34. Wolfner MF. The gifts that keep on giving: physiological functions and evolutionary dynamics of male seminal proteins in Drosophila. Heredity. 2002;88:85–93. [PubMed]
35. Shanbhag SR, Muller B, Steinbrecht RA. Atlas of olfactory organs of Drosophila melanogaster 1. Types, external organization, innervation and distribution of olfactory sensilla. Int J Insect Morphol Embryol. 1999;28:377–397.
36. Shanbhag SR, Hekmat-Scafe D, Kim MS, Park SK, Carlson JR, Pikielny C, Smith DP, Steinbrecht RA. Expression mosaic of odorant-binding proteins in Drosophila olfactory organs. Microsc Res Tech. 2001;55:297–306. [PubMed]
37. Sweeney ST, Broadie K, Keane J, Niemann H, O'Kane CJ. Targeted expression of tetanus toxin light chain in Drosophila specifically eliminates synaptic transmission and causes behavioral defects. Neuron. 1995;14:341–351. [PubMed]
38. McCarthy ED, Han J, Calvin M. Hydrogen atom transfer in mass spectrometric fragmentation patterns of saturated aliphatic hydrocarbons. Anal Chem. 1968;40:1475–1480.
39. Nelson DR. Long-chain methyl-branched hydrocarbons: occurrence, biosynthesis and function. Advances Insect Physiol. 1978;13:1–33.
40. Nelson DR, Sukkestad DR, Zaylskie RG. Mass spectra of methyl-branched hydrocarbons from eggs of the tobacco hornworm. J Lipid Res. 1972;13:413–421. [PubMed]
41. Pomonis JG, Fatland CL, Nelson DR, Zaylskie RG. Insect hydrocarbons. Corroboration of structure by synthesis and mass spectrometry of mono-and dimethylyalkanes. J Chem Ecol. 1978;4
42. Antony C, Jallon JM. The chemical basis for sex recognition in Drosophila melanogaster. J Insect Physiol. 1982;28:873–880.
43. Pechine JM, Jallon JM. Precise characterization of cuticular compounds in young Drosophila by mass spectrometry.
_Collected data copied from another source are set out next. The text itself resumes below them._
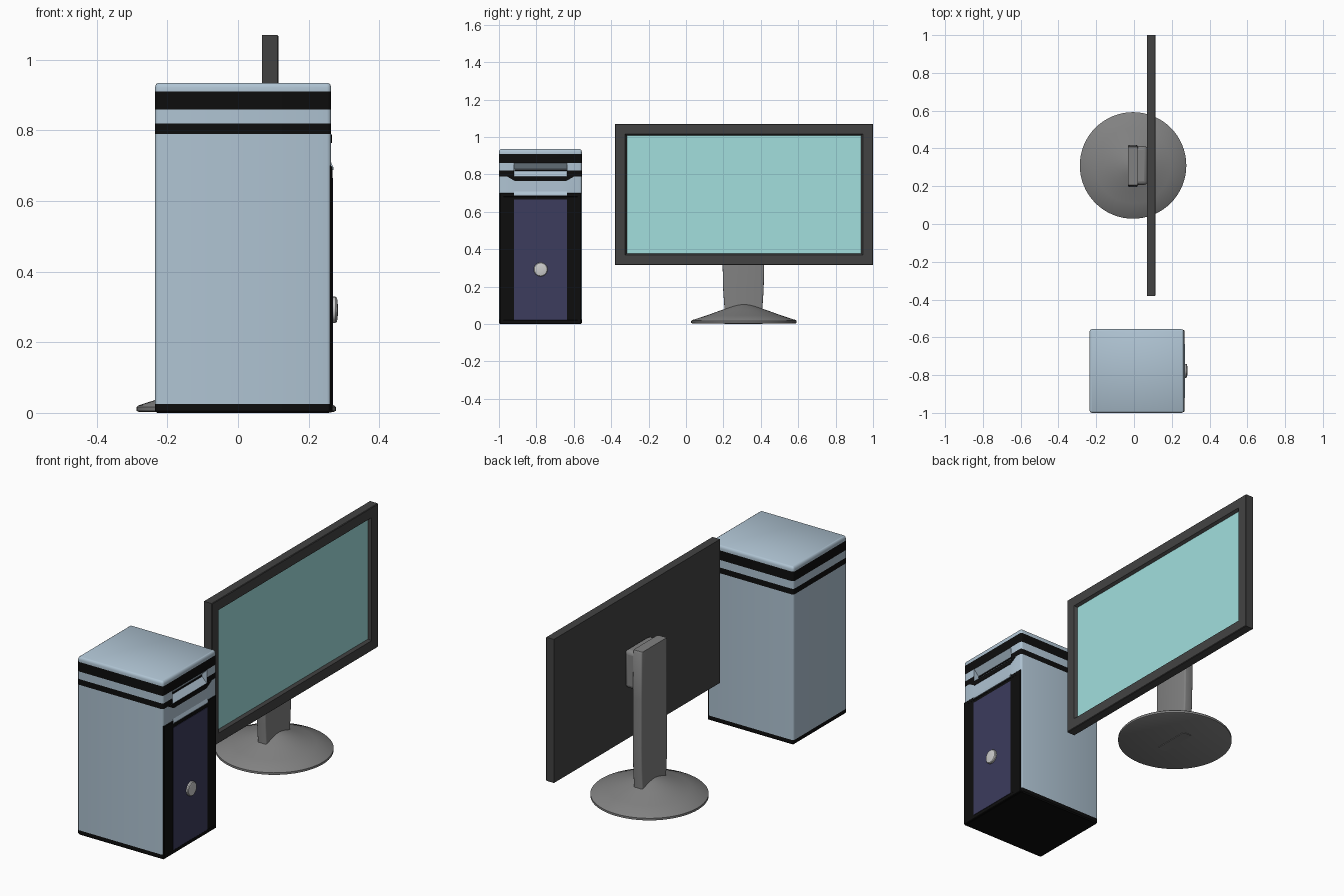
import bpy, bmesh, math
from mathutils import Vector, Matrix

if "Cube" in bpy.data.objects:
    bpy.data.objects.remove(bpy.data.objects["Cube"])


def material(name, rgb):
    m = bpy.data.materials.new(name)
    m.diffuse_color = (*rgb, 1)
    m.use_nodes = True
    m.node_tree.nodes["Principled BSDF"].inputs["Base Color"].default_value = m.diffuse_color
    return m


BLUE = material("pale_blue", (0.43, 0.55, 0.65))
BLACK = material("black", (0.004, 0.004, 0.004))
NAVY = material("navy", (0.045, 0.045, 0.11))
TEAL = material("screen_teal", (0.36, 0.74, 0.73))
DARK = material("dark_grey", (0.055, 0.055, 0.055))
GREY = material("mid_grey", (0.22, 0.22, 0.22))


def finish(name, bm, mats=(), smooth=None, bevel=0):
    bmesh.ops.recalc_face_normals(bm, faces=bm.faces)
    me = bpy.data.meshes.new(name)
    bm.to_mesh(me)
    bm.free()
    ob = bpy.data.objects.new(name, me)
    bpy.context.collection.objects.link(ob)
    for m in mats:
        me.materials.append(m)
    if bevel:
        b = ob.modifiers.new("bevel", 'BEVEL')
        b.width, b.segments = bevel, 3
    if smooth:
        bpy.ops.object.select_all(action='DESELECT')
        ob.select_set(True)
        bpy.context.view_layer.objects.active = ob
        bpy.ops.object.shade_smooth_by_angle(angle=math.radians(smooth))
    return ob


def loft(rings, slots=None):
    """Skin a list of equal-length closed point rings and cap both ends."""
    bm = bmesh.new()
    vs = [[bm.verts.new(p) for p in r] for r in rings]
    n = len(vs[0])
    for k, (a, b) in enumerate(zip(vs, vs[1:])):
        for i in range(n):
            f = bm.faces.new((a[i], a[(i + 1) % n], b[(i + 1) % n], b[i]))
            f.material_index = slots[k] if slots else 0
    for ring, s in ((vs[0], 0), (vs[-1], -1)):
        bm.faces.new(ring).material_index = slots[s] if slots else 0
    return bm


def rect_x(x, y0, y1, z0, z1, d=0):
    return [(x, y0 + d, z0 + d), (x, y1 - d, z0 + d), (x, y1 - d, z1 - d), (x, y0 + d, z1 - d)]


def rounded_z(x0, x1, y0, y1, z, r, d=0):
    pts = []
    corners = ((x1, y1, -1, -1), (x0, y1, 1, -1), (x0, y0, 1, 1), (x1, y0, -1, 1))
    for q, (cx, cy, sx, sy) in enumerate(corners):
        for k in range(4):
            a = math.radians(90 * q + 30 * k)
            pts.append((cx + sx * r + (r - d) * math.cos(a), cy + sy * r + (r - d) * math.sin(a), z))
    return pts


def slab(name, x, y, z, mat, bevel=0):
    return finish(name, loft([rect_x(v, *y, *z) for v in x]), [mat] if mat else (), 35, bevel)


def prism_y(name, profile, y0, y1, mats=()):
    return finish(name, loft([[(x, y, z) for x, z in profile] for y in (y0, y1)]), mats)


def frame(name, y, z, x0, x1, rim, slope, floor, mat):
    return finish(name, loft([rect_x(x0, *y, *z), rect_x(x1 - 0.003, *y, *z),
                              rect_x(x1, *y, *z, 0.003), rect_x(x1, *y, *z, rim),
                              rect_x(floor, *y, *z, rim + slope)]), [mat])


# Tower case: one body with coloured bands running around it
levels = [(0, .006), (.006, 0), (.025, 0), (.79, 0), (.82, 0), (.86, 0), (.91, 0), (.922, 0),
          (.931, .003), (.935, .009)]
bands = [1, 1, 0, 1, 0, 1, 0, 0, 0]
rings = [rounded_z(-.235, .264, -1, -.557, z, .012, d) for z, d in levels]
case = finish("tower_case", loft(rings, bands), [BLUE, BLACK], 40)

# V-shaped drive recess cut into the case front
BAY = (-.92, -.635)
cutter = prism_y("drive_recess_cutter",
                 [(.264, .86), (.30, .86), (.30, .788), (.264, .788), (.235, .818), (.235, .828)],
                 *BAY, [BLUE])
cutter.hide_render = True
cutter.hide_viewport = False
cutter.display_type = 'WIRE'
cut = case.modifiers.new("drive_recess", 'BOOLEAN')
cut.operation, cut.object, cut.solver = 'DIFFERENCE', cutter, 'EXACT'
slab("drive_slot", (.232, .238), (-.918, -.637), (.819, .827), BLACK)

# Black dip below the drive recess
dip = [(-.955, .792), (-.955, .788), (-.915, .765), (-.64, .765), (-.60, .788), (-.60, .792)]
dip_bm = loft([[(x, y, min(z, .789)) for y, z in dip] for x in (.255, .266)])
finish("drive_surround", dip_bm, [BLACK])

# Front panel, door and the small ledge above it
frame("front_panel", (-.996, -.561), (.001, .70), .25, .267, .019, .004, .263, BLACK)
slab("panel_backing", (.25, .2665), (-.985, -.572), (.012, .69), BLACK)
slab("front_door", (.255, .2685), BAY, (.022, .665), NAVY)
prism_y("door_ledge", [(.25, .688), (.271, .688), (.271, .694), (.262, .713), (.25, .713)],
        *BAY, [BLUE])


def lathe(name, profile, centre, segs, mats=(), along_x=False):
    """Revolve (radius, height) points; the first and last rings are capped."""
    rings = [[(r * math.cos(2 * math.pi * i / segs), r * math.sin(2 * math.pi * i / segs), h)
              for i in range(segs)] for r, h in profile]
    bm = loft(rings)
    if along_x:
        bmesh.ops.rotate(bm, verts=bm.verts, matrix=Matrix.Rotation(math.pi / 2, 3, 'Y'))
    bmesh.ops.translate(bm, verts=bm.verts, vec=Vector(centre))
    return finish(name, bm, mats, 35)


# Power button
lathe("power_button", [(.037, 0), (.037, .016), (.034, .020), (.025, .022), (.01, .023)],
      (.26, -.777, .292), 32, along_x=True)

# Monitor frame and screen
frame("monitor_frame", (-.38, 1.0), (.315, 1.07), .068, .115, .054, .010, .098, DARK)
slab("screen", (.096, .1005), (-.315, .935), (.371, 1.014), TEAL)

# Round stand foot
lathe("stand_foot", [(.276, .003), (.282, .006), (.282, .017), (.278, .021), (.20, .046),
                     (.12, .075), (.06, .096), (.025, .105), (.006, .107)],
      (-.005, .31, 0), 64, [GREY])

# Neck, slightly waisted towards the foot
neck = [(0, .101), (.08, .101), (.18, .108), (.30, .111), (.55, .110), (.795, .107), (.803, .101)]
finish("stand_neck", loft([rounded_z(-.032, .02, .307 - w, .307 + w, z, .008) for z, w in neck]),
       [GREY], 40)

# Mount joining the neck to the monitor back
slab("monitor_mount", (.0, .072), (.207, .412), (.59, .79), GREY, .02)
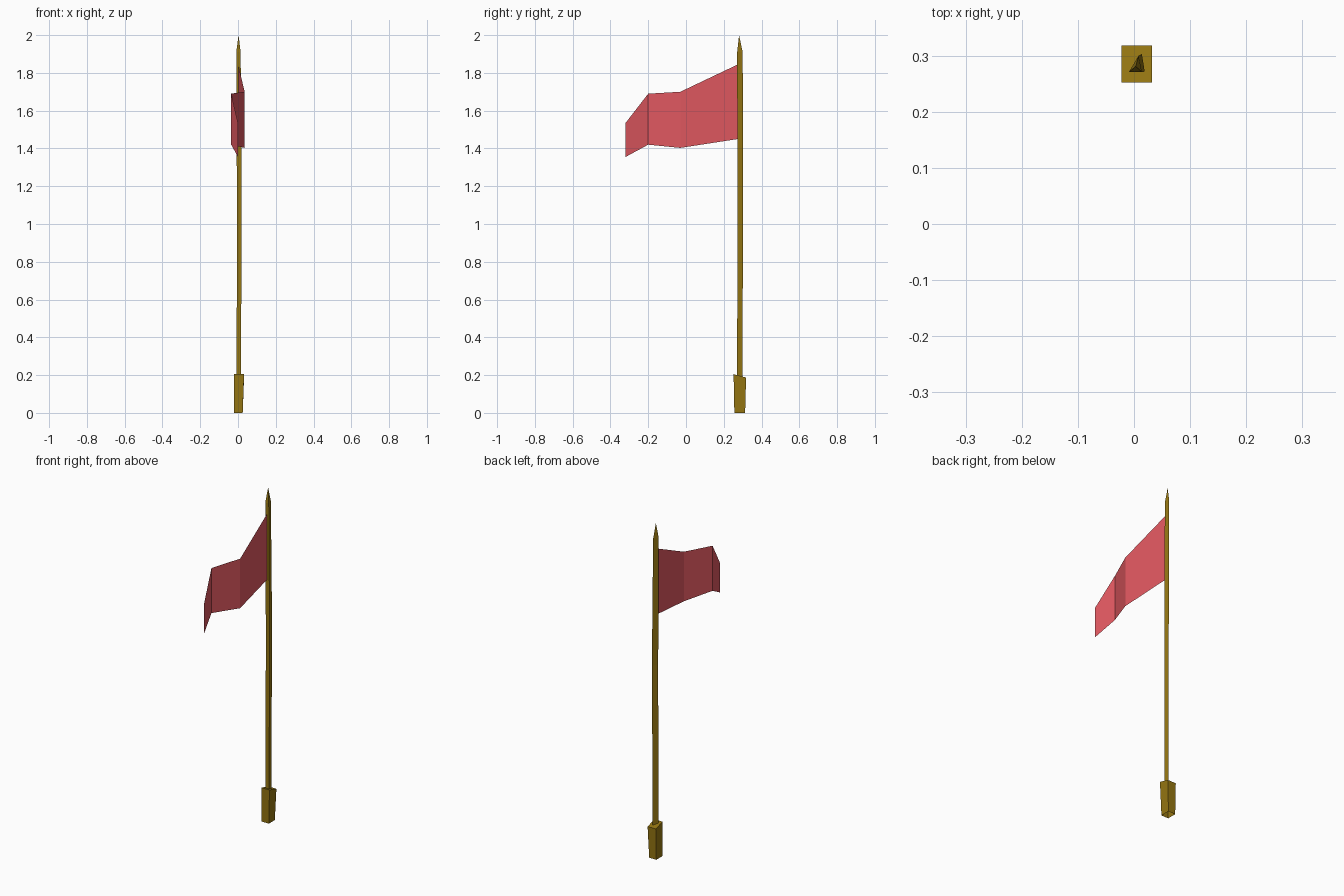
import bpy, bmesh

if "Cube" in bpy.data.objects:
    bpy.data.objects.remove(bpy.data.objects["Cube"])


def material(name, rgb):
    m = bpy.data.materials.new(name)
    m.diffuse_color = (*rgb, 1)
    m.use_nodes = True
    m.node_tree.nodes["Principled BSDF"].inputs["Base Color"].default_value = m.diffuse_color
    return m


def loft(name, rings, mat, closed=True, cap=False, tip=None):
    """Bridge a stack of matching point rows with flat quads."""
    bm = bmesh.new()
    rows = [[bm.verts.new(p) for p in r] for r in rings]
    n = len(rows[0])
    for a, b in zip(rows, rows[1:]):
        for i in range(n if closed else n - 1):
            j = (i + 1) % n
            bm.faces.new((a[i], a[j], b[j], b[i]))
    if cap:
        bm.faces.new(rows[-1])
    if tip:
        t = bm.verts.new(tip)
        for i in range(n):
            bm.faces.new((rows[-1][i], rows[-1][(i + 1) % n], t))
    if closed:
        bmesh.ops.recalc_face_normals(bm, faces=bm.faces)
    me = bpy.data.meshes.new(name)
    bm.to_mesh(me)
    bm.free()
    me.materials.append(mat)
    ob = bpy.data.objects.new(name, me)
    bpy.context.collection.objects.link(ob)
    return ob


def triangle(z, x0, x1, xb, y0, y1):
    return [(x0, y0, z), (x1, y0, z), (xb, y1, z)]


wood = material("wood", (0.30, 0.18, 0.006))
red = material("red_cloth", (0.76, 0.10, 0.12))

# Grip: slightly flared box, open underneath, top sloping to the back
loft("grip", [
    [(-0.022, 0.256, 0), (0.025, 0.256, 0), (0.025, 0.313, 0), (-0.022, 0.313, 0)],
    [(-0.022, 0.252, 0.205), (0.032, 0.252, 0.205), (0.032, 0.318, 0.187), (-0.022, 0.318, 0.187)],
], wood, cap=True)

# Pole: three-sided shaft with a pointed end
loft("pole", [
    triangle(0.19, -0.007, 0.016, 0.012, 0.271, 0.298),
    triangle(1.15, -0.006, 0.019, 0.014, 0.272, 0.303),
    triangle(1.91, -0.009, 0.014, 0.008, 0.271, 0.300),
], wood, tip=(0.003, 0.281, 2.0))

# Flag: folded single sheet; x, y, bottom z, top z of each fold
folds = [(0.001, 0.275, 1.45, 1.845), (0.035, -0.03, 1.403, 1.70),
         (-0.036, -0.20, 1.42, 1.69), (0.0, -0.32, 1.355, 1.535)]
loft("flag", [[(x, y, t), (x, y, b)] for x, y, b, t in folds], red, closed=False)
J chem Ecol. 1988;14:1071–1085. [PubMed]
44. Pechine JM, Perez F, Antony C, Jallon JM. A further characterization of Drosophila cuticular monoenes using a mass spectrometry method to localize double bonds in complex mixtures. Anal Biochem. 1985;145:177–182. [PubMed]
45. Wu C, Wairkar YP, Collins CA, DiAntonio A. Highwire function at the Drosophila neuromuscular junction: spatial, structural, and temporal requirements. J Neurosci. 2005;25:9557–9566. [PubMed]